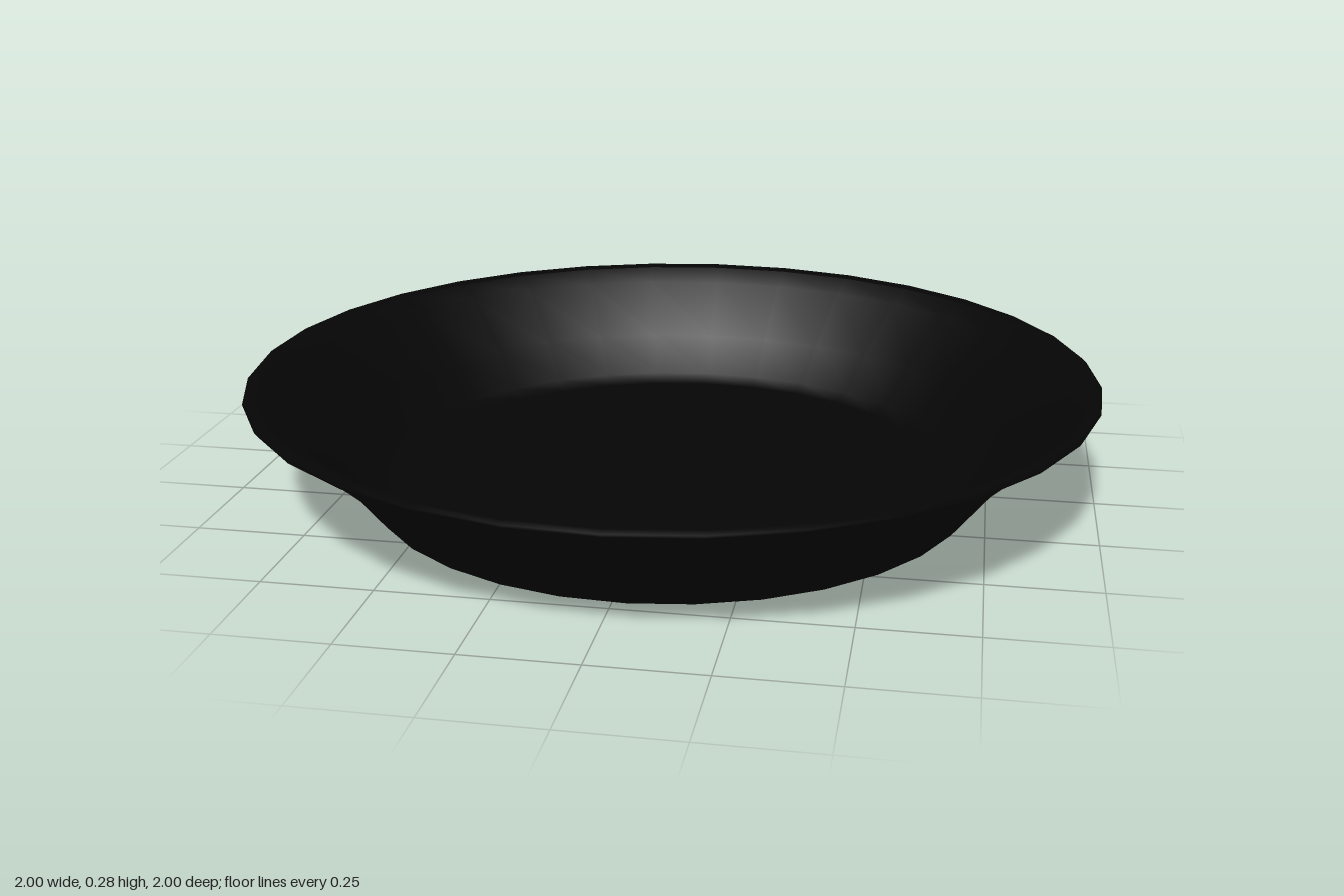
import * as THREE from 'three';

const SIDES = 32;
const TURN = 0.04; // slight rotation of the facets about the axis

export function createModel() {
  const group = new THREE.Group();
  group.name = 'shallowDish';
  const material = new THREE.MeshStandardMaterial({ color: 0x050505 });

  // Revolve a profile of [radius, height] points, listed from below to above on outer faces
  const revolve = (name, profile) => {
    const points = profile.map(([r, y]) => new THREE.Vector2(r, y));
    const mesh = new THREE.Mesh(new THREE.LatheGeometry(points, SIDES, TURN), material);
    mesh.name = name;
    group.add(mesh);
  };

  // Flat underside
  revolve('base', [[0, 0], [0.72, 0]]);

  // Flared outside wall
  revolve('outerWall', [[0.72, 0], [0.81, 0.115], [0.94, 0.235], [0.965, 0.248]]);

  // Thin rounded lip
  revolve('rim', [[0.965, 0.248], [0.995, 0.264], [1, 0.272], [0.992, 0.28], [0.97, 0.275]]);

  // Inside wall running smoothly into the floor
  revolve('bowl', [[0.97, 0.275], [0.92, 0.245], [0.79, 0.125], [0.715, 0.035], [0.66, 0.022], [0, 0.02]]);

  return group;
}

• TASK BRIEF
The data must be repeated exactly. Any pictures in it are to be left out.

• SOLUTION FOR THIS TASK
import * as THREE from 'three';

const SIDES = 32;
const TURN = 0.04; // slight rotation of the facets about the axis

export function createModel() {
  const group = new THREE.Group();
  group.name = 'shallowDish';
  const material = new THREE.MeshStandardMaterial({ color: 0x050505 });

  // Revolve a profile of [radius, height] points, listed from below to above on outer faces
  const revolve = (name, profile) => {
    const points = profile.map(([r, y]) => new THREE.Vector2(r, y));
    const mesh = new THREE.Mesh(new THREE.LatheGeometry(points, SIDES, TURN), material);
    mesh.name = name;
    group.add(mesh);
  };

  // Flat underside
  revolve('base', [[0, 0], [0.72, 0]]);

  // Flared outside wall
  revolve('outerWall', [[0.72, 0], [0.81, 0.115], [0.94, 0.235], [0.965, 0.248]]);

  // Thin rounded lip
  revolve('rim', [[0.965, 0.248], [0.995, 0.264], [1, 0.272], [0.992, 0.28], [0.97, 0.275]]);

  // Inside wall running smoothly into the floor
  revolve('bowl', [[0.97, 0.275], [0.92, 0.245], [0.79, 0.125], [0.715, 0.035], [0.66, 0.022], [0, 0.02]]);

  return group;
}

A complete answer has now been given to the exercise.